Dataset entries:
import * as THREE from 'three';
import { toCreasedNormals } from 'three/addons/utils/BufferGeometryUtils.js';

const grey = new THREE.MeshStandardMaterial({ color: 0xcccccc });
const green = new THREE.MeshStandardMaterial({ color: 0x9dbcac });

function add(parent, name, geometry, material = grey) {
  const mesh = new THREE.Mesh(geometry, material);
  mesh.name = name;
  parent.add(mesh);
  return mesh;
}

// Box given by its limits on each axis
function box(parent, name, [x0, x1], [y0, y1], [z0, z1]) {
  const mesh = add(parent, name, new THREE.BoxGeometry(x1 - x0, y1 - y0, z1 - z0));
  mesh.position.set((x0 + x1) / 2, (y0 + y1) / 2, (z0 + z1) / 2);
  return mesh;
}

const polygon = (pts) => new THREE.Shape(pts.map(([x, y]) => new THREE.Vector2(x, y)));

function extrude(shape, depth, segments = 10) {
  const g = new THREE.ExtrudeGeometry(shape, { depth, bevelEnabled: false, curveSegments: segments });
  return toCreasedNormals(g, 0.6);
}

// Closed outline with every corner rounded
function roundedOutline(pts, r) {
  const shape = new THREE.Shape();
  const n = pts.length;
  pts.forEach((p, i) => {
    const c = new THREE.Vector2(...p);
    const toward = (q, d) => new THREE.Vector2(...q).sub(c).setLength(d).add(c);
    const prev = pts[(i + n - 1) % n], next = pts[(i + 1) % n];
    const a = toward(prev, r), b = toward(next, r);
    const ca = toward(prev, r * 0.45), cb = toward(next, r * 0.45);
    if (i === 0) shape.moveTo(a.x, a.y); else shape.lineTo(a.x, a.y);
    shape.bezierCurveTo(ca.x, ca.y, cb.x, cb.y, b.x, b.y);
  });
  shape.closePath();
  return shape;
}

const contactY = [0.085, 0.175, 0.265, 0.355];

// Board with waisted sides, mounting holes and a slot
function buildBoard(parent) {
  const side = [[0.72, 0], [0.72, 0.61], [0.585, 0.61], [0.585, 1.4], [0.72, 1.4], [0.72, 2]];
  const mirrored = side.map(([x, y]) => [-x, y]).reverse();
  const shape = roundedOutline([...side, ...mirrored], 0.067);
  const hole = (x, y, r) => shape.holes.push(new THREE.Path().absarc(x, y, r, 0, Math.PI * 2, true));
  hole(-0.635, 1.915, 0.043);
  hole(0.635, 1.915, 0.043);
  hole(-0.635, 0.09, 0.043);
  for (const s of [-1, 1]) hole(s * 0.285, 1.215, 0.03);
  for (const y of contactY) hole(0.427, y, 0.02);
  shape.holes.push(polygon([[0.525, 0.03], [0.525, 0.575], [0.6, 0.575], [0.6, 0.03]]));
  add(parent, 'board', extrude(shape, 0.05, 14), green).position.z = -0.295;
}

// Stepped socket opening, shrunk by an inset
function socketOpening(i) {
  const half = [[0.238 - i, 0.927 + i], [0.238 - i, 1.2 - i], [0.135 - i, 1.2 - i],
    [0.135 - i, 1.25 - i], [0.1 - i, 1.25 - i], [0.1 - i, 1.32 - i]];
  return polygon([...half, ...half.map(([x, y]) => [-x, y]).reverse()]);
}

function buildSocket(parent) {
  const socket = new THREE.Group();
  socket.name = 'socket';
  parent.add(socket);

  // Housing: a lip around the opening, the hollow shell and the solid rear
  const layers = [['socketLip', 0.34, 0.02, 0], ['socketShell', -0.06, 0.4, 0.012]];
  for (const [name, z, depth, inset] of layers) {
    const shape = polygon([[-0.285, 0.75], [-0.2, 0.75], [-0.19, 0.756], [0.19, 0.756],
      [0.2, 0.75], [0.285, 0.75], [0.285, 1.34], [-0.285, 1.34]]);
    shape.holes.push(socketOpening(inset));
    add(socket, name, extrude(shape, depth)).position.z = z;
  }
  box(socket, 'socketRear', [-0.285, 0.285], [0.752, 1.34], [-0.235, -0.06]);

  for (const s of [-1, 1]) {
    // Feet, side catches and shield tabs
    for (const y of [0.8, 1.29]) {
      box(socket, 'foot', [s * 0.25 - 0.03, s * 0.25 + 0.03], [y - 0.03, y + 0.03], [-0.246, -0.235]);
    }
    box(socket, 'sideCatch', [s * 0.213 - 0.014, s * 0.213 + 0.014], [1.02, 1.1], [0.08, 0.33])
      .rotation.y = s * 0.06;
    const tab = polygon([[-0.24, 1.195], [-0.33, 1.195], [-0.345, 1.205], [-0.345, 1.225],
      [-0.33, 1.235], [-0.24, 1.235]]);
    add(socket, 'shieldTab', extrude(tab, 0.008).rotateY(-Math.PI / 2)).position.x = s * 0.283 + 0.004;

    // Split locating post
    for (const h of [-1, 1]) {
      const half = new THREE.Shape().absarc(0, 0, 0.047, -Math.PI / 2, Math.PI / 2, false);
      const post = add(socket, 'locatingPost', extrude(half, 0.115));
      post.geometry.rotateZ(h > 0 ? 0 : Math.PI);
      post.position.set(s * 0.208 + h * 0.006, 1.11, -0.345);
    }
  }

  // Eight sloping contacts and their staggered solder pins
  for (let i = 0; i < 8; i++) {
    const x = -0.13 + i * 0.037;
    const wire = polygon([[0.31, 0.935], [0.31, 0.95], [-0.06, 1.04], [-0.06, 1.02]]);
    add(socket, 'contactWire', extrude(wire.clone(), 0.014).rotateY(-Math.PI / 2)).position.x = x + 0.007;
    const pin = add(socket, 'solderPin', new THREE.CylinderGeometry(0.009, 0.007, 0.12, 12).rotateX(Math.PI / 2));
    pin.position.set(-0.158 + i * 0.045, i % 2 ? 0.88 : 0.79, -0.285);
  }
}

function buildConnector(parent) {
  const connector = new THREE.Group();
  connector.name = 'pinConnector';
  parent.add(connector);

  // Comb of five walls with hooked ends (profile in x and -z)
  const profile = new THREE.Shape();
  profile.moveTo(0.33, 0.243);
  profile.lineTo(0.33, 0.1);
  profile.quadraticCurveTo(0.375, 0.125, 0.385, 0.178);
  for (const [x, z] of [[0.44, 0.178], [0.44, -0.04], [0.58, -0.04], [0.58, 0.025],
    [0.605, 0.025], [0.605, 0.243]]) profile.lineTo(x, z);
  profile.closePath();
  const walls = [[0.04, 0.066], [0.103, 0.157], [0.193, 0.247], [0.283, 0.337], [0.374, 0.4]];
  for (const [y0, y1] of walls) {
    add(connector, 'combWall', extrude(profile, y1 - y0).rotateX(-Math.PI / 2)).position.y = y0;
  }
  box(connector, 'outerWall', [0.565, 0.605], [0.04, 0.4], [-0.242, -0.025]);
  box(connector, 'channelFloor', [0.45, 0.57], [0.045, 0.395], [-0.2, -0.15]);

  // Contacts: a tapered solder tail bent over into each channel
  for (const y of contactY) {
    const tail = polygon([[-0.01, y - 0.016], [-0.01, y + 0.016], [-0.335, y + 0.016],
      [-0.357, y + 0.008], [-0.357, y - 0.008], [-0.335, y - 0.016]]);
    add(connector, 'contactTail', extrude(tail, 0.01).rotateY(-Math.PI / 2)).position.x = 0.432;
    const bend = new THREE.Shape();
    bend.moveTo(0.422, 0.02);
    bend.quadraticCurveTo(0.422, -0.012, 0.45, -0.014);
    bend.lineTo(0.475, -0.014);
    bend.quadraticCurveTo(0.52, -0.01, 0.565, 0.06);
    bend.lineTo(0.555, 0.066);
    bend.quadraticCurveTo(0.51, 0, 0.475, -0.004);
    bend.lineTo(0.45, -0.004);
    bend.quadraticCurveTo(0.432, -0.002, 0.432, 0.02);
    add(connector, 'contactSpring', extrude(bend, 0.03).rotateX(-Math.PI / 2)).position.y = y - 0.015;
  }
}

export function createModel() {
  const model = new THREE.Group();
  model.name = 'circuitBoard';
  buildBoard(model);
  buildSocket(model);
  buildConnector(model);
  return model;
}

What you have to do | Only lines holding the string "post" are wanted; gather each one from the entries above.

Solution below |
    // Split locating post
      const post = add(socket, 'locatingPost', extrude(half, 0.115));
      post.geometry.rotateZ(h > 0 ? 0 : Math.PI);
      post.position.set(s * 0.208 + h * 0.006, 1.11, -0.345);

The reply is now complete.